Shape of Ribcage - the Bedlington has flat ribs whereby the Dandie's ribs are round and drop well between the forelegs.
Front - The Bedlington's forelegs are straight but wider apart at the chest than at the feet. When the dog is standing facing you, four fingers should be able to fit between the forelegs, but this should reduce at the feet to three fingers in width. This unique feature allows the dog to pivot more easily when required to gallop at high speeds.
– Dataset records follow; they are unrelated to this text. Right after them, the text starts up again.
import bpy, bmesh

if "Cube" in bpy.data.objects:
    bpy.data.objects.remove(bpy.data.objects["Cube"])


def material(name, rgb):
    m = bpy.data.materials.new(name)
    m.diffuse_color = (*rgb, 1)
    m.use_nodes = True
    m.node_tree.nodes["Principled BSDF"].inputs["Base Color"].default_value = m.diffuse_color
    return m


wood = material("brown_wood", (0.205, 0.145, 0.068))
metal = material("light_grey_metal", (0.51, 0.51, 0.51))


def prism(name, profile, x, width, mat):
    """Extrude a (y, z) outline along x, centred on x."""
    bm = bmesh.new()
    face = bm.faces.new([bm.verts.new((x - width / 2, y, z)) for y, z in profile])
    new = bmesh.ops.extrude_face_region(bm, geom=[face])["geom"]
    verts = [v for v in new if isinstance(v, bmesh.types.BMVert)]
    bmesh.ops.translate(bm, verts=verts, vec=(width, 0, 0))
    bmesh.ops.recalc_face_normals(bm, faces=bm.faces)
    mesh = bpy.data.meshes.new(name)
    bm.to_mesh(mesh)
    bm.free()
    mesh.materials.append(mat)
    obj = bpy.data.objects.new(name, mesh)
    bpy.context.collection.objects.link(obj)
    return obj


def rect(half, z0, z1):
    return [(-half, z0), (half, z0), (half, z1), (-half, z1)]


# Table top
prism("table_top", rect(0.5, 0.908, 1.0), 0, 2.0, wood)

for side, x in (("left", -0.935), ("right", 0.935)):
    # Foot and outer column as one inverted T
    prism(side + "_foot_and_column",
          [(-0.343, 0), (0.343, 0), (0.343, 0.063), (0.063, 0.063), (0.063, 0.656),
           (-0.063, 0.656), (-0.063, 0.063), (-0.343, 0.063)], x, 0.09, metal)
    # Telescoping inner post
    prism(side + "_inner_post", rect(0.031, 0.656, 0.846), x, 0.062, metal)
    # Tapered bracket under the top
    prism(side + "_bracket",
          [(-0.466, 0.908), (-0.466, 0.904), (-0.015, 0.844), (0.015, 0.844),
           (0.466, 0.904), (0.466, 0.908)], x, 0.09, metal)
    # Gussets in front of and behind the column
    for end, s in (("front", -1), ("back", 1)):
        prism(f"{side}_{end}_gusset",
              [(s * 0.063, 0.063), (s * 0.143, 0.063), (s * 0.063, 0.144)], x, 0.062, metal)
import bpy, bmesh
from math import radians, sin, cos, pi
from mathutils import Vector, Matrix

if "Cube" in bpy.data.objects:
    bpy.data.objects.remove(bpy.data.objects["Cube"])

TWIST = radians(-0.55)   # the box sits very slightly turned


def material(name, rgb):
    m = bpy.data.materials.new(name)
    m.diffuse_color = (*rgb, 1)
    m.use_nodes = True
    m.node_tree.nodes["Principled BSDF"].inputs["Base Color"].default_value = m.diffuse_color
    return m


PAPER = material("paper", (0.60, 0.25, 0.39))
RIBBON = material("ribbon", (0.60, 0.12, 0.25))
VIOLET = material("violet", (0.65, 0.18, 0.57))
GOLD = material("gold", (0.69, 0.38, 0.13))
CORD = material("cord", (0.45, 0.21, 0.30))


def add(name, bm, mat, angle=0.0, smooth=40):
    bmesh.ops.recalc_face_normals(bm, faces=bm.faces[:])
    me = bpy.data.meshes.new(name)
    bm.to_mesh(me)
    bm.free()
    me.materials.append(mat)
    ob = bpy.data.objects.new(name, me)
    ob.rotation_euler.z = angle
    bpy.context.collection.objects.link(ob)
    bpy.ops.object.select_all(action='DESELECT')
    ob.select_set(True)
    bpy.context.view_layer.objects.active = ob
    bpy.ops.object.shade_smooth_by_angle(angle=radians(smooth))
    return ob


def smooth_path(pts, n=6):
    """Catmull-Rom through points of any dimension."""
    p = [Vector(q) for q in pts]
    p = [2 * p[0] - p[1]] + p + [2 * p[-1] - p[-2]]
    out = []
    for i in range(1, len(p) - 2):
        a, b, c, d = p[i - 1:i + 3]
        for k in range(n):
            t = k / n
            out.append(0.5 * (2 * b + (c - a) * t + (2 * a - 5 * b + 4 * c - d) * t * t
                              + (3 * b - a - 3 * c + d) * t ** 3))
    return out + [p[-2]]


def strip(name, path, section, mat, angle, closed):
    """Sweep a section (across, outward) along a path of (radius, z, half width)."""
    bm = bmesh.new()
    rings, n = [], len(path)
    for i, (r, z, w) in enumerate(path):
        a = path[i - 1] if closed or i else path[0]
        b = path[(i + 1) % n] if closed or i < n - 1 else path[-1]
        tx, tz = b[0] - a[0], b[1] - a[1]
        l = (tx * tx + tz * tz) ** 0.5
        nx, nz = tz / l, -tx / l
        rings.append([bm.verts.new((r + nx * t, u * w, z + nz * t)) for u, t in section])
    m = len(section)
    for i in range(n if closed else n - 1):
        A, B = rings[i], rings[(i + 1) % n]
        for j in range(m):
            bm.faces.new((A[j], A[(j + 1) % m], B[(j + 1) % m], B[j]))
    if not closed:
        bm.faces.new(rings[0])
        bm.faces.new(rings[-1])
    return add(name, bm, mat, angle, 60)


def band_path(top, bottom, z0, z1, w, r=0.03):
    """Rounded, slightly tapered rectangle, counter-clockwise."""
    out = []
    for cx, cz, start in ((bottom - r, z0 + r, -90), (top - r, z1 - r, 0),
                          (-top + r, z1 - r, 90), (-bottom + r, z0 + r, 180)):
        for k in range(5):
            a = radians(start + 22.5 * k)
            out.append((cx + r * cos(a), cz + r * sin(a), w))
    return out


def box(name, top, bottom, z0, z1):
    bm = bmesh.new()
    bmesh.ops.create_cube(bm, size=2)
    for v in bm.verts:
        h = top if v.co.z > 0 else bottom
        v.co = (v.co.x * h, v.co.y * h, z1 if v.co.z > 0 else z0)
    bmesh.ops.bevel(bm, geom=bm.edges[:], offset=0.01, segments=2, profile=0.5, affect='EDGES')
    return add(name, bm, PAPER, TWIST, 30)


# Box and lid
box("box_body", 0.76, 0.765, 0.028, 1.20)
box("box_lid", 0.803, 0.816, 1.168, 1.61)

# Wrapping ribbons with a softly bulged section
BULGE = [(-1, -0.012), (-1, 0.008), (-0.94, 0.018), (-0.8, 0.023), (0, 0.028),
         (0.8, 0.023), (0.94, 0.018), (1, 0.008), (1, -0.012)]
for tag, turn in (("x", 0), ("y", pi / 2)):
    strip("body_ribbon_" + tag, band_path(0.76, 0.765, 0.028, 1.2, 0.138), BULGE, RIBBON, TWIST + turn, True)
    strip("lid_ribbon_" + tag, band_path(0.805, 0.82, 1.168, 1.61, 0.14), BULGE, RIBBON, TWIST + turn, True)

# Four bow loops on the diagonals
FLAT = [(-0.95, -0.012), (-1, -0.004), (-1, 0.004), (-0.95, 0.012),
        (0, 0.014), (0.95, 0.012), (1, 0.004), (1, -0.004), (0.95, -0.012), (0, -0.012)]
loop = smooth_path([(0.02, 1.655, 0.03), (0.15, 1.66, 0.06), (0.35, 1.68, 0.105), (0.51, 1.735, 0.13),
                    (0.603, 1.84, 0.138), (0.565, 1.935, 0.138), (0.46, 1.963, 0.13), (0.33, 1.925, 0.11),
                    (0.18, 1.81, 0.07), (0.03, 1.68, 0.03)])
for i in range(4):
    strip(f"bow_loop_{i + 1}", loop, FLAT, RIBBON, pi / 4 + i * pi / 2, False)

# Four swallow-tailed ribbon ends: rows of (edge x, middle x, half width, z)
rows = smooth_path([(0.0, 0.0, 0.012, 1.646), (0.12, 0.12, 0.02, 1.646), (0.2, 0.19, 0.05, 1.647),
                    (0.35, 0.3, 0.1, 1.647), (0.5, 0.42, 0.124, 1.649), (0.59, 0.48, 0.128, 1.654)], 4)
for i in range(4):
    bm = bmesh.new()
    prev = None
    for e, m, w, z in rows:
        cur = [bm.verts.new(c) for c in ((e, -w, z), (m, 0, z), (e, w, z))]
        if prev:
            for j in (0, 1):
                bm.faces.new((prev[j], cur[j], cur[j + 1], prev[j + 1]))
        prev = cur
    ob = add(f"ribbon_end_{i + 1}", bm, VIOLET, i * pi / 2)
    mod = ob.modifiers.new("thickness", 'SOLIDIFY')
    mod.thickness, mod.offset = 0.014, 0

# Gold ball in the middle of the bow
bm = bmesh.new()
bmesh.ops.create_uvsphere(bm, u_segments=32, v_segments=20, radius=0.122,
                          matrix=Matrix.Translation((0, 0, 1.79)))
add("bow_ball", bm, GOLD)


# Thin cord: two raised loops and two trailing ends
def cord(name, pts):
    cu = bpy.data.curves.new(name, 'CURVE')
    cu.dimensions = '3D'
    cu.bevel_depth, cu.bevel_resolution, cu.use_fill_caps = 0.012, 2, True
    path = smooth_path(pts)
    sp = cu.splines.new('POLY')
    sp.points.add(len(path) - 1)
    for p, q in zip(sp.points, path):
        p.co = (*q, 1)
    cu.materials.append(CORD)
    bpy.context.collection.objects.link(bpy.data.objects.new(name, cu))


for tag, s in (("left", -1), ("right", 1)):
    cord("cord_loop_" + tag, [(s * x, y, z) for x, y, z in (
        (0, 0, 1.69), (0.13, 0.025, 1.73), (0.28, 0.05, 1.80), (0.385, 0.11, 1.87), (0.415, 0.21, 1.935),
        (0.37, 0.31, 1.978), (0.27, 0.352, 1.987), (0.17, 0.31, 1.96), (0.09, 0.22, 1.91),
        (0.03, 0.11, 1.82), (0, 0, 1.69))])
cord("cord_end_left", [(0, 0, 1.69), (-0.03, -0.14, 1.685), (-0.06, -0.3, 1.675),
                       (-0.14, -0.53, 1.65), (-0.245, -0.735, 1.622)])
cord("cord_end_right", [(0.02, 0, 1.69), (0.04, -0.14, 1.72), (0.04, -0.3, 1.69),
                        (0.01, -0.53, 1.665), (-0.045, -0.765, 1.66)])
Although the Bedlington is a coursing dog that worked on top of the ground, he still had to be capable of digging into and so entering the dens and therefore has a terrier front
Because the Dandie's ribs are round and the chest comes well down between the short well boned forelegs, the forearms although not bandy, must follow the line of the chest. This can cause the feet to point slightly outwards when the dog is standing. In other words, they have slightly bowed front legs (crooked front). Additionally, when the dog is digging its way through the dens of the weasels it was bred to hunt, it shifts the dirt to the side of his body so the chest followed by the rest of the dog, can slither through the hole.
Feet - The Bedlington has long hare feet and long pasterns typical of a coursing breed while the Dandie has round well-padded feet typical of a digging terrier.
Gait - The Bedlington has such power and flexibility in its hindquarters, it can gallop at high speeds at a double suspension gallop. So at a trot its action is described as 'mincing' light and springy at slow paces and with a slight roll at full stride. The Dandie has a typical fluid free stride.
References and Further Reading
See also Jane Harvey DVD "Terriers Then & Now" Published Rangeaire Vision 2002-2004 ISBN 978-0-9804296-4-0
 Rawdon B. Lee, "Modern Dogs" of Great Britain and Ireland (Third Edition) London:Horace Cox, "Field" Office, Windsor House, Bream's Buildings, E.C. 1903 The Bedlington Terrier Chapter V111, Pages 205 - 210 by Harold Warnes and the Dandie Dinmont Chapter ZL11 by E. W. H. Blagg Chapter X11 Pages 313 - 325
 T.W.Tyzack and C.S. Turner "Tyzack's Annual" published by the Victorian Poultry and Kennel Club 1912, printed by Bellmaine Bros., Printers 66 - 70 Flinders Lane Melbourne Australia P. 92 (Bedlingtons) and P.93 (Dandie Dinmonts)
 "The British Terrier Club of NSW Diamond Jubilee Handbook 1907 - 1967" published by Hi-Line Press Page 75
 W. Beilby 'The Dog in Australasia' published George Robertson & Company in 1897 Chapter on the Dandie Dinmont Terrier Page 370 - 371 and the Bedlington Page 378.
 Inge de Lucca - 'The Bedlington Terrier - the Standard' written c 1965
 J.H.Walsh, under the name 'Stonehenge', 'The Dogs of the British Islands' (Fifth Edition) Published by 'The Field' Office, 346 Strand, W.C.London 1886. Book lll, 'Terriers (Other than Fox and Toy)', Chapter l, Special Breeds of Rough Terriers. The Dandie Dinmont Terrier Page 236.
[6a] Ibid.,The Bedlington Terrier Page 245